When I attended University of South Florida (USF), dad drove me back to campus; just the two of us. We often stopped at a shop in Tampa to get root beer floats before he took me back to campus. I was a co-op student when I attended USF and would work alternate quarters in Baltimore, Md. Dad drove up with me and a girlfriend, then took the 20+ hour bus ride back to St. Petersburg, FL. Dad did this alone, although he rarely traveled long distances without mom. When we were little, Dad combed our hair, he made the best collard greens. He even fried pork chops and cooked grits for breakfast when my friends spent the night at our house after the prom. When my prom date’s car wouldn’t start, dad let him use his car. I could go on and on. I am sure my siblings would have their own, completely different stories of their personal time with dad. That was the type of father he was to us.
When we moved to Trenton and dad was in his 70’s, he climbed on our tin roof to fix a flashing because Larry, my husband, was hesitant to get up on the roof. Lastly, and most cherished, would be dad sitting under our pole barn when I came home from work. After mom died, dad spent a lot of time back there.
So, today I want to honor “G” as he was fondly called by many. I love you and miss you. Whenever I go out in the back yard and feel the breeze kiss my face, I see you.

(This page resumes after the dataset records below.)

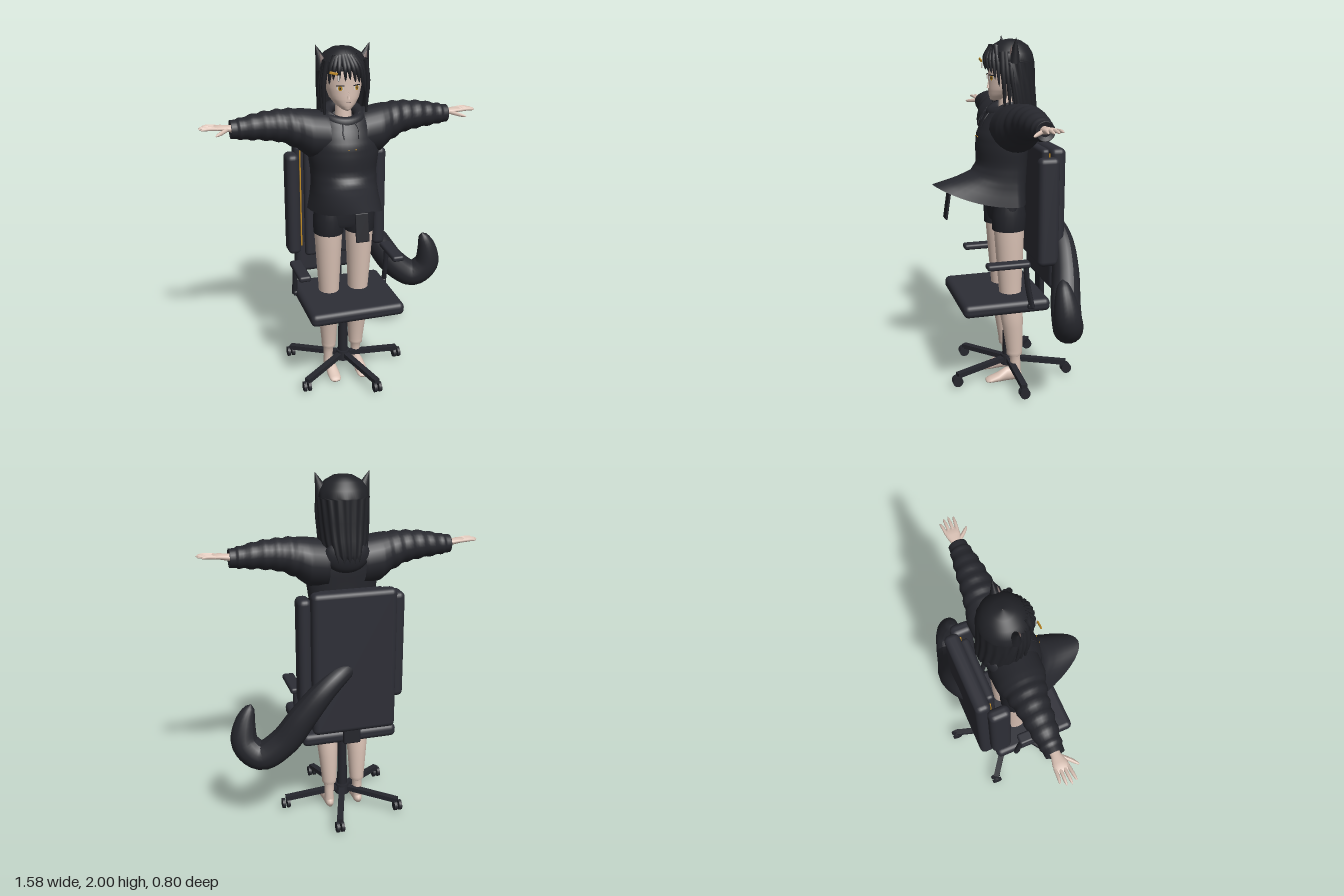
import * as THREE from 'three';
import { RoundedBoxGeometry } from 'three/addons/geometries/RoundedBoxGeometry.js';

const V = (x, y, z) => new THREE.Vector3(x, y, z);
const mat = (name, color, side = THREE.DoubleSide) => {
  const m = new THREE.MeshStandardMaterial({ color, side });
  m.name = name;
  return m;
};

// Skin a list of rings (arrays of points) with quads
function loft(rings, closed = true) {
  const n = rings[0].length, pos = [], idx = [];
  rings.forEach(r => r.forEach(p => pos.push(p.x, p.y, p.z)));
  for (let j = 0; j < rings.length - 1; j++) {
    for (let i = 0; i < (closed ? n : n - 1); i++) {
      const k = (i + 1) % n, a = j * n + i, b = j * n + k, c = a + n, d = b + n;
      idx.push(a, b, c, b, d, c);
    }
  }
  const g = new THREE.BufferGeometry();
  g.setAttribute('position', new THREE.Float32BufferAttribute(pos, 3));
  g.setIndex(idx);
  g.computeVertexNormals();
  return g;
}

// Ellipse ring across the given axis
function ring(axis, x, y, z, ru, rv = ru, n = 24) {
  return Array.from({ length: n }, (_, i) => {
    const a = i / n * Math.PI * 2, u = Math.cos(a) * ru, v = Math.sin(a) * rv;
    if (axis === 'x') return V(x, y + u, z + v);
    if (axis === 'y') return V(x + u, y, z + v);
    return V(x + u, y + v, z);
  });
}

// Insert evenly interpolated rows between key rows
function dense(keys, n) {
  const out = [];
  keys.slice(0, -1).forEach((k, j) => {
    for (let i = 0; i < n; i++) out.push(k.map((v, c) => v + (keys[j + 1][c] - v) * i / n));
  });
  out.push(keys[keys.length - 1]);
  return out;
}

// Tube whose radius follows a rule along its length
function taper(points, radius, n = 12, sides = 8) {
  const curve = new THREE.CatmullRomCurve3(points.map(p => V(...p)));
  const g = new THREE.TubeGeometry(curve, n, 1, sides), p = g.attributes.position, v = V(0, 0, 0);
  for (let i = 0; i < p.count; i++) {
    const u = Math.floor(i / (sides + 1)) / n, c = curve.getPointAt(u);
    v.fromBufferAttribute(p, i).sub(c).multiplyScalar(Math.max(radius(u), 0.0003)).add(c);
    p.setXYZ(i, v.x, v.y, v.z);
  }
  g.computeVertexNormals();
  return g;
}

export function createModel() {
  const model = new THREE.Group();
  const M = {
    hoodie: mat('hoodie cloth', 0x26272d), hair: mat('hair black', 0x212227),
    skin: mat('skin', 0xdac2b5), shorts: mat('shorts cloth', 0x222329),
    chair: mat('chair padding', 0x2d2e36, THREE.FrontSide), frame: mat('chair frame', 0x25262d),
    gold: mat('gold', 0xc08a22), inner: mat('inner ear', 0x7a6a68), white: mat('eye white', 0xdcd8d4),
  };
  const add = (name, geo, m, x = 0, y = 0, z = 0, parent = model) => {
    const o = new THREE.Mesh(geo, m);
    o.name = name;
    o.position.set(x, y, z);
    parent.add(o);
    return o;
  };
  const pad = (name, w, h, d, x, y, z, r = 0.025, m = M.chair) =>
    add(name, new RoundedBoxGeometry(w, h, d, 3, r), m, x, y, z);

  // Chair padding
  pad('seat', 0.55, 0.075, 0.5, 0, 0.528, 0.04, 0.03);
  pad('backrest', 0.47, 0.81, 0.085, 0, 1.005, -0.257, 0.03);
  pad('backCushion', 0.37, 0.68, 0.05, 0, 1.06, -0.2, 0.02);
  pad('backBracket', 0.1, 0.14, 0.03, 0, 0.57, -0.23, 0.01, M.frame);
  for (const s of [-1, 1]) {
    pad('backWing', 0.075, 0.61, 0.12, s * 0.26, 1.065, -0.187, 0.03);
    pad('backStripe', 0.008, 0.6, 0.009, s * 0.203, 1.08, -0.212, 0.002, M.gold);
    const top = s < 0 ? 0.737 : 0.787;
    pad('armPad', 0.07, 0.034, 0.245, s * 0.277, top, 0.043, 0.014);
    add('armPost', taper([[s * 0.282, 0.53, -0.095], [s * 0.282, 0.65, -0.07], [s * 0.282, top, -0.055]],
      () => 0.016), M.frame);
    pad('armBracket', 0.06, 0.03, 0.04, s * 0.262, 0.535, -0.09, 0.01, M.frame);
  }

  // Five-star base with twin casters
  add('column', new THREE.CylinderGeometry(0.026, 0.03, 0.42, 20), M.frame, 0, 0.3, -0.033);
  add('hub', new THREE.CylinderGeometry(0.04, 0.045, 0.06, 20), M.frame, 0, 0.1, -0.033);
  for (let i = 0; i < 5; i++) {
    const a = i * Math.PI * 0.4, x = Math.cos(a) * 0.35, z = Math.sin(a) * 0.35 - 0.033;
    const leg = add('baseLeg', new THREE.BoxGeometry(0.035, 0.028, 0.35), M.frame, x / 2, 0.093, (z - 0.033) / 2);
    leg.lookAt(x, 0.08, z);
    for (const s of [-1, 1]) {
      add('caster', new THREE.CylinderGeometry(0.03, 0.03, 0.017, 20).rotateZ(Math.PI / 2), M.frame, x + s * 0.014, 0.046, z);
    }
  }

  // Tail
  const tailRadius = u => u < 0.75 ? 0.045 + 0.038 * Math.sin(u / 0.75 * Math.PI * 0.62)
    : 0.08 * Math.sqrt(Math.max(0, 1 - ((u - 0.75) / 0.25) ** 1.4));
  add('tail', taper([[0, 0.98, -0.23], [0.08, 0.95, -0.28], [0.18, 0.87, -0.3], [0.29, 0.73, -0.285], [0.4, 0.57, -0.25],
    [0.52, 0.492, -0.22], [0.6, 0.56, -0.19], [0.595, 0.68, -0.175], [0.556, 0.785, -0.17]], tailRadius, 48, 18), M.hoodie);

  // Hoodie body: back y, front y, half width, front z, back z, front pinch
  const body = [[1.09, 1.2, 0.21, 0.4, -0.12, 0.22], [1.17, 1.235, 0.195, 0.265, -0.12, 0.1],
    [1.23, 1.265, 0.188, 0.18, -0.125, 0], [1.31, 1.31, 0.188, 0.147, -0.13, 0], [1.4, 1.4, 0.2, 0.15, -0.135, 0],
    [1.47, 1.47, 0.2, 0.143, -0.14, 0], [1.53, 1.53, 0.185, 0.118, -0.14, 0], [1.6, 1.59, 0.15, 0.085, -0.13, 0],
    [1.655, 1.61, 0.1, 0.055, -0.11, 0]];
  add('hoodieBody', loft(dense(body, 3).map(([yb, yf, rx, zf, zb, pinch]) =>
    Array.from({ length: 48 }, (_, i) => {
      const a = i / 48 * Math.PI * 2, c = Math.cos(a), f = Math.max(c, 0);
      return V(rx * Math.sin(a) * (1 - pinch * f), yb + (yf - yb) * f * f, -0.03 + (c > 0 ? (zf + 0.03) * c : (-0.03 - zb) * c));
    }))), M.hoodie);
  const collar = add('hoodCollar', new THREE.TorusGeometry(0.092, 0.034, 12, 36), M.hoodie, 0, 1.617, -0.03);
  collar.rotation.x = Math.PI / 2 + 0.35;
  add('hood', new THREE.SphereGeometry(1, 24, 16).scale(0.125, 0.1, 0.05), M.hoodie, 0, 1.57, -0.13);
  const flap = pad('frontFlap', 0.075, 0.16, 0.012, 0, 1.08, 0.32, 0.005, M.shorts);
  flap.rotation.x = -0.15;

  // Shorts
  add('shortsHips', loft([[0.985, 0.16], [1.01, 0.174], [1.08, 0.175], [1.18, 0.165]].map(([y, r]) =>
    ring('y', 0, y, -0.013, r, r * 0.55, 32))), M.shorts);

  for (const s of [-1, 1]) {
    // Sleeve with soft wrinkles
    const sleeve = [[0.1, 1.51, -0.03, 0.132], [0.2, 1.525, -0.035, 0.132], [0.27, 1.555, -0.04, 0.108],
      [0.35, 1.575, -0.045, 0.089], [0.45, 1.58, -0.045, 0.076], [0.55, 1.575, -0.045, 0.061],
      [0.59, 1.573, -0.045, 0.052], [0.62, 1.573, -0.045, 0.05], [0.612, 1.573, -0.045, 0.028]];
    add('sleeve', loft(dense(sleeve, 6).map(([x, y, z, r]) =>
      ring('x', s * x, y, z, r + (x > 0.25 && x < 0.58 ? 0.004 * Math.sin(x * 90) : 0)))), M.hoodie);
    // Hand and fingers
    add('hand', loft([[0.58, 1.575, 0.021, 0.026], [0.63, 1.58, 0.018, 0.026], [0.67, 1.587, 0.015, 0.038],
      [0.7, 1.589, 0.011, 0.04], [0.718, 1.589, 0.002, 0.034]].map(([x, y, u, v]) => ring('x', s * x, y, -0.045, u, v, 16))), M.skin);
    const tip = r => u => r * Math.sqrt(Math.max(0, 1 - u ** 4));
    [[-0.077, 0.765], [-0.056, 0.785], [-0.035, 0.79], [-0.014, 0.78]].forEach(([z, x]) =>
      add('finger', taper([[s * 0.69, 1.589, z], [s * 0.74, 1.593, z * 1.15 + 0.007], [s * x, 1.59, z * 1.3 + 0.014]], tip(0.009)), M.skin));
    add('thumb', taper([[s * 0.635, 1.58, -0.03], [s * 0.675, 1.572, 0.012], [s * 0.71, 1.566, 0.044]], tip(0.011)), M.skin);

    // Legs, shorts legs and feet
    const leg = [[1, 0.093, -0.013, 0.079], [0.94, 0.093, -0.014, 0.08], [0.75, 0.092, -0.018, 0.07],
      [0.58, 0.09, -0.022, 0.06], [0.5, 0.09, -0.025, 0.058], [0.4, 0.09, -0.033, 0.06], [0.3, 0.088, -0.043, 0.052],
      [0.2, 0.086, -0.05, 0.044], [0.165, 0.086, -0.05, 0.042], [0.158, 0.087, -0.053, 0.03], [0.09, 0.088, -0.058, 0.027],
      [0.04, 0.088, -0.058, 0.028]];
    add('leg', loft(dense(leg, 2).map(([y, x, z, r]) => ring('y', s * x, y, z, r, r * 1.08))), M.skin);
    add('shortsLeg', loft([[0.94, 0.078], [0.94, 0.086], [1.03, 0.088], [1.1, 0.075]].map(([y, r]) =>
      ring('y', s * 0.092, y, -0.013, r, r * 1.1))), M.shorts);
    add('foot', loft([[-0.095, 0.03, 0.001, 0.001], [-0.09, 0.03, 0.018, 0.022], [-0.065, 0.042, 0.028, 0.042],
      [0, 0.042, 0.031, 0.042], [0.05, 0.027, 0.036, 0.027], [0.1, 0.018, 0.035, 0.016], [0.12, 0.014, 0.026, 0.01],
      [0.125, 0.012, 0.001, 0.001]].map(([z, y, u, v]) => ring('z', s * 0.088, y, z, u, v))), M.skin);

    // Drawstrings and chest studs
    add('drawstring', taper([[s * 0.035, 1.59, 0.085], [s * 0.045, 1.56, 0.112], [s * 0.04, 1.515, 0.132]], () => 0.004), M.shorts);
    add('stud', new THREE.SphereGeometry(0.004, 8, 6), M.gold, s * 0.02, 1.46, 0.146);

    // Eyes, facing along the curve of the face
    const eye = new THREE.Group();
    eye.name = 'eye';
    eye.position.set(s * 0.044, 1.78, 0.07);
    eye.rotation.y = s * 0.48;
    model.add(eye);
    const disc = (w, h) => new THREE.CircleGeometry(1, 24).scale(w, h, 1);
    add('eyeWhite', disc(0.021, 0.014), M.white, 0, 0, 0.002, eye);
    add('iris', disc(0.012, 0.0135), M.gold, 0, 0, 0.004, eye);
    add('pupil', disc(0.004, 0.007), M.hair, 0, 0, 0.006, eye);
    add('lash', new THREE.BoxGeometry(0.044, 0.005, 0.004), M.hair, 0, 0.014, 0.004, eye);

    // Cat ears
    const ear = new THREE.Group();
    ear.name = 'ear';
    ear.position.set(s * 0.128, 1.937, -0.035);
    ear.rotation.z = -s * 0.35;
    model.add(ear);
    add('earShell', new THREE.ConeGeometry(0.046, 0.13, 20).scale(1, 1, 0.75), M.hair, 0, 0, 0, ear);
    add('earInner', new THREE.ConeGeometry(0.022, 0.07, 16).scale(1, 1, 0.6), M.inner, -s * 0.004, -0.012, 0.019, ear);

    // Side locks framing the face
    for (let i = 0; i < 3; i++) {
      add('sideLock', taper([[s * 0.105, 1.92, 0.03 - i * 0.02], [s * (0.123 + i * 0.005), 1.8, 0.028 - i * 0.022],
        [s * (0.12 + i * 0.007), 1.69, 0.02 - i * 0.025], [s * (0.115 + i * 0.009), 1.58 + i * 0.015, 0.02 - i * 0.03]],
      u => 0.017 * Math.sqrt(1 - u)), M.hair);
    }
  }

  // Head: y, half width, front z, back z
  add('neck', new THREE.CylinderGeometry(0.04, 0.05, 0.16, 20), M.skin, 0, 1.63, -0.025);
  const head = [[1.652, 0.002, 0.052, 0.045], [1.66, 0.024, 0.068, 0], [1.685, 0.056, 0.075, -0.06], [1.72, 0.082, 0.078, -0.1],
    [1.78, 0.1, 0.077, -0.13], [1.85, 0.107, 0.077, -0.14], [1.91, 0.1, 0.06, -0.13], [1.95, 0.06, 0.02, -0.09]];
  add('head', loft(dense(head, 3).map(([y, rx, zf, zb]) => ring('y', 0, y, (zf + zb) / 2, rx, (zf - zb) / 2, 32))), M.skin);
  add('nose', new THREE.ConeGeometry(0.009, 0.04, 10), M.skin, 0, 1.742, 0.079);
  add('mouth', new THREE.BoxGeometry(0.022, 0.003, 0.004), M.inner, 0, 1.703, 0.0765);

  // Hair shell: y, half width, front z, back z, half sweep in half turns
  const hair = [[1.985, 0.001, -0.044, -0.046, 1], [1.976, 0.055, 0.01, -0.1, 1], [1.95, 0.1, 0.054, -0.14, 1],
    [1.91, 0.13, 0.08, -0.165, 1], [1.872, 0.139, 0.088, -0.174, 1], [1.865, 0.14, 0.088, -0.175, 0.68],
    [1.75, 0.14, 0.088, -0.178, 0.61], [1.65, 0.136, 0.08, -0.187, 0.56], [1.58, 0.13, 0.07, -0.195, 0.5],
    [1.525, 0.118, 0.06, -0.188, 0.46]];
  add('hairShell', loft(hair.map(([y, rx, zf, zb, sweep], j) => Array.from({ length: 73 }, (_, i) => {
    const a = (i / 36 - 1) * sweep * Math.PI, c = Math.cos(a);
    const strand = j > 4 ? 1 + 0.025 * Math.sin(i * 1.05) : 1;
    const cut = j === hair.length - 1 ? 0.035 * Math.abs(Math.sin(i * 0.52)) : 0;
    return V(rx * strand * Math.sin(a), y + cut, -0.045 - c * strand * (c > 0 ? -0.045 - zb : zf + 0.045));
  }), ), false), M.hair);

  // Bangs swept from an off-centre parting: end x, end y, end z
  [[-0.1, 1.8, 0.052], [-0.082, 1.825, 0.068], [-0.055, 1.815, 0.08], [-0.02, 1.82, 0.088], [0.005, 1.825, 0.09],
    [0.035, 1.81, 0.086], [0.06, 1.805, 0.076], [0.085, 1.775, 0.062], [0.104, 1.74, 0.045]].forEach(([x, y, z]) =>
    add('bang', taper([[x * 0.5 - 0.015, 1.945, 0.045], [x * 0.85 - 0.008, 1.885, z + 0.004], [x, y, z]],
      u => 0.018 * Math.sqrt(1 - u)), M.hair));

  // Hair ornament
  const clip = pad('hairClip', 0.045, 0.014, 0.008, -0.09, 1.868, 0.1, 0.003, M.gold);
  clip.rotation.z = -0.25;
  pad('hairCharm', 0.01, 0.03, 0.006, -0.062, 1.84, 0.1, 0.002, M.white);
  return model;
}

Thank you, Dad, for being the best father anyone could ever want.
Dear God, send out a special breeze of love to all fathers, on earth and in heaven. Let them know that their efforts have not gone unnoticed. They have left a legacy that lives on and on through the lives of their sons and daughters. And, God, let the sons and daughters here on earth feel that breeze of love the fathers in heaven are sending down. For those who are blessed to still have their fathers with them, God, encourage them to show their fathers unconditional love, here and now. Thank You!! Amen.